Entries taken from a collection:
___

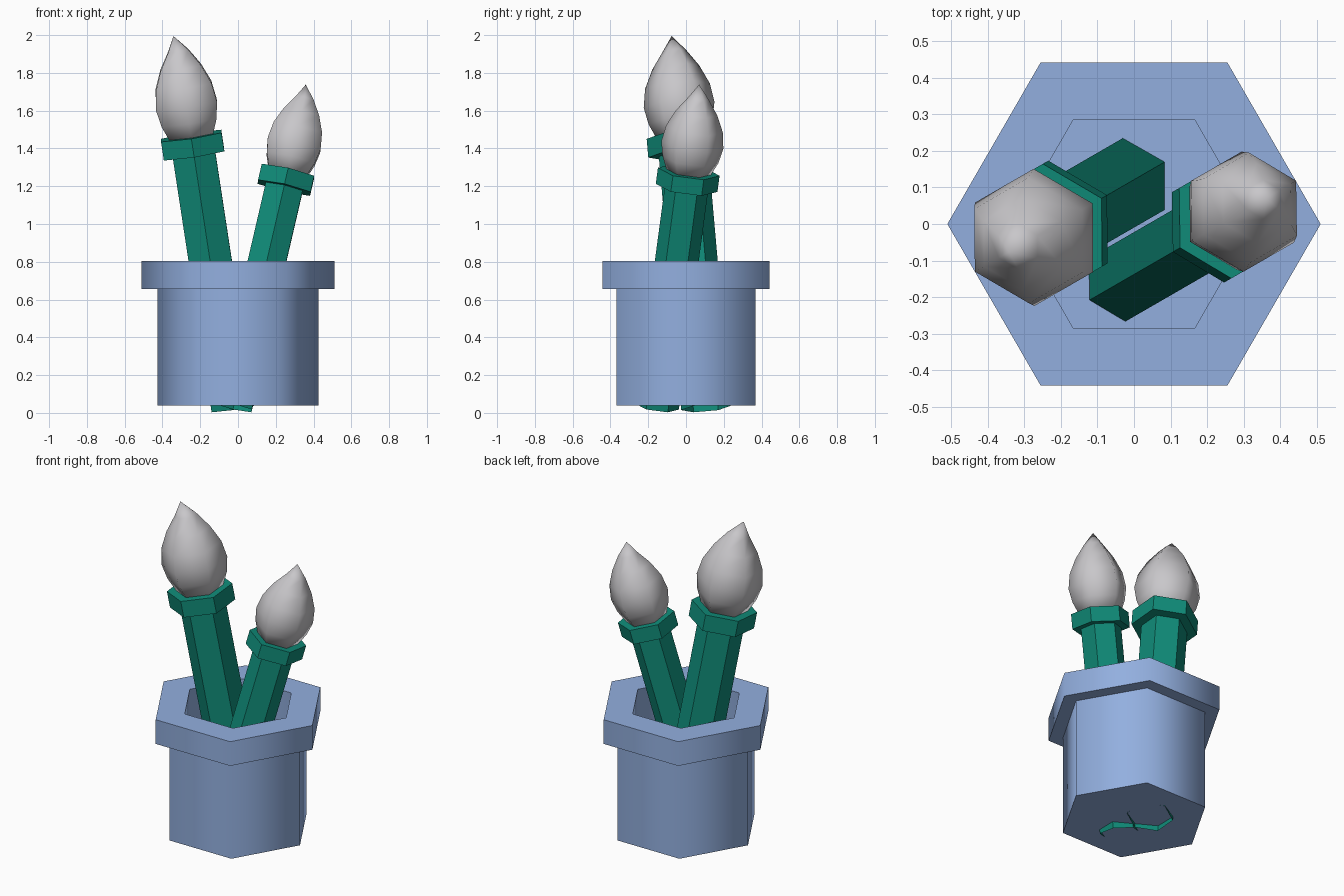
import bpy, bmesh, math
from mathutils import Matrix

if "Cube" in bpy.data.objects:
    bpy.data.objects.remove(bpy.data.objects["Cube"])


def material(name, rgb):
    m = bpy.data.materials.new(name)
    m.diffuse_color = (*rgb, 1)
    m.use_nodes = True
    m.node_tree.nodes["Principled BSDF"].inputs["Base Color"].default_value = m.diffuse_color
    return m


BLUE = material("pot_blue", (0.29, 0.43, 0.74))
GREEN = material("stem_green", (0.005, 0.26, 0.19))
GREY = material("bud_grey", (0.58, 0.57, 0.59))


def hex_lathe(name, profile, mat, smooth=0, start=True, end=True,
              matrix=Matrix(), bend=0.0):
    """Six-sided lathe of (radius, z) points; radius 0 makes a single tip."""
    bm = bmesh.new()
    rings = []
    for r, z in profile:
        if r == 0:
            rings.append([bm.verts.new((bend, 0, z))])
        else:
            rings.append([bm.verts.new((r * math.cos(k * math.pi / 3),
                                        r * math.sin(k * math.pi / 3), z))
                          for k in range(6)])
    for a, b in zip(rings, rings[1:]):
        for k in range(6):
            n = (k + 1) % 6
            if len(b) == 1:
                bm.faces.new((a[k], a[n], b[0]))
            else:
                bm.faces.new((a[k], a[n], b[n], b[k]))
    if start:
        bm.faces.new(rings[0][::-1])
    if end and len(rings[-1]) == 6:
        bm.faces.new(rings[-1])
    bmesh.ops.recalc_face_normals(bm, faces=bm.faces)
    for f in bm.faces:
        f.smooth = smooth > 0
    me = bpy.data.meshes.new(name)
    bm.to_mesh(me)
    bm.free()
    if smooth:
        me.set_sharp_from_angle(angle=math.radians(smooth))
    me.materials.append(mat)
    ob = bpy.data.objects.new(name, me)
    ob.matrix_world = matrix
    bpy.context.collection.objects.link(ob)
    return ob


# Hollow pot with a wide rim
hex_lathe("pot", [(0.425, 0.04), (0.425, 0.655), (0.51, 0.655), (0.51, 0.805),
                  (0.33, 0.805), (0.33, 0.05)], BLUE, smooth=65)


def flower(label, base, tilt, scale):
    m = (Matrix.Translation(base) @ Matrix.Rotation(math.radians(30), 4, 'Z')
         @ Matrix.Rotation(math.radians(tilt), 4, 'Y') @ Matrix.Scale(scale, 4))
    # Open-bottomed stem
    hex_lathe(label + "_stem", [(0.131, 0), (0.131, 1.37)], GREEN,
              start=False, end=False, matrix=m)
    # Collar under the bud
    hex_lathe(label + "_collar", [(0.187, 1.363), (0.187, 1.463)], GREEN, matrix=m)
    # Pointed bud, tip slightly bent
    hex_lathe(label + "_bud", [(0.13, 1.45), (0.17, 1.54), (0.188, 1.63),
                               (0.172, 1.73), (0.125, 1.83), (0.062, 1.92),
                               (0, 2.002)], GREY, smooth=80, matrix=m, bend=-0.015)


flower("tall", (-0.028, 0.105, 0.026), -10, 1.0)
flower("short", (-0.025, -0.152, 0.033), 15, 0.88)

___

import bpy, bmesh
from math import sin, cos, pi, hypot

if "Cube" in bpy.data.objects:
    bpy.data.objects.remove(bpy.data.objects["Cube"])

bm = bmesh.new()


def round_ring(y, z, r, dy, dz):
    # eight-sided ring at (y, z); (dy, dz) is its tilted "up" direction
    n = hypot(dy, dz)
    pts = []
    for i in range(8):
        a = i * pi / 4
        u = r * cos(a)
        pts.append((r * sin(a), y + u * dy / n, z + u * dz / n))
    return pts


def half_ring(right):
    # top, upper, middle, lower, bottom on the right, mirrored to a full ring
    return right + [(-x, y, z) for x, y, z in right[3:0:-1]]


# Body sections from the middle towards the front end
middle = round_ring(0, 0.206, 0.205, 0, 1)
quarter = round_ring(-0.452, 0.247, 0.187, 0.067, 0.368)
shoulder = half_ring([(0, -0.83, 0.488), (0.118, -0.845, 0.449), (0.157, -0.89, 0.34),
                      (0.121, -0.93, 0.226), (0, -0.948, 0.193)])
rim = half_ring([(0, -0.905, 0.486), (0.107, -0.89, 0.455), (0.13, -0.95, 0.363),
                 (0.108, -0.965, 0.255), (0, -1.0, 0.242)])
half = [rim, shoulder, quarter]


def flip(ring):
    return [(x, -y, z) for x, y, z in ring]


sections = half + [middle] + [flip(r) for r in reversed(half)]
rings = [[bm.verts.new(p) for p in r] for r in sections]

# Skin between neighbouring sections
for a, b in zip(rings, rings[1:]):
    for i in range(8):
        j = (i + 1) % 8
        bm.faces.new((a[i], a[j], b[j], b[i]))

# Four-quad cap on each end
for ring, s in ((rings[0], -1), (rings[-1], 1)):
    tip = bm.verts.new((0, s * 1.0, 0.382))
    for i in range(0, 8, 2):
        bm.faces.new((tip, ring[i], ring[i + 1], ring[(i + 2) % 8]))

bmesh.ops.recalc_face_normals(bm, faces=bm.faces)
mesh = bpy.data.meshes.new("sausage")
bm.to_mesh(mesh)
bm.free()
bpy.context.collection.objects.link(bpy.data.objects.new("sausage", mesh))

___

Try it: Pull out each line of the records holding the string "start".

Answer space:
def hex_lathe(name, profile, mat, smooth=0, start=True, end=True,
    if start:
              start=False, end=False, matrix=m)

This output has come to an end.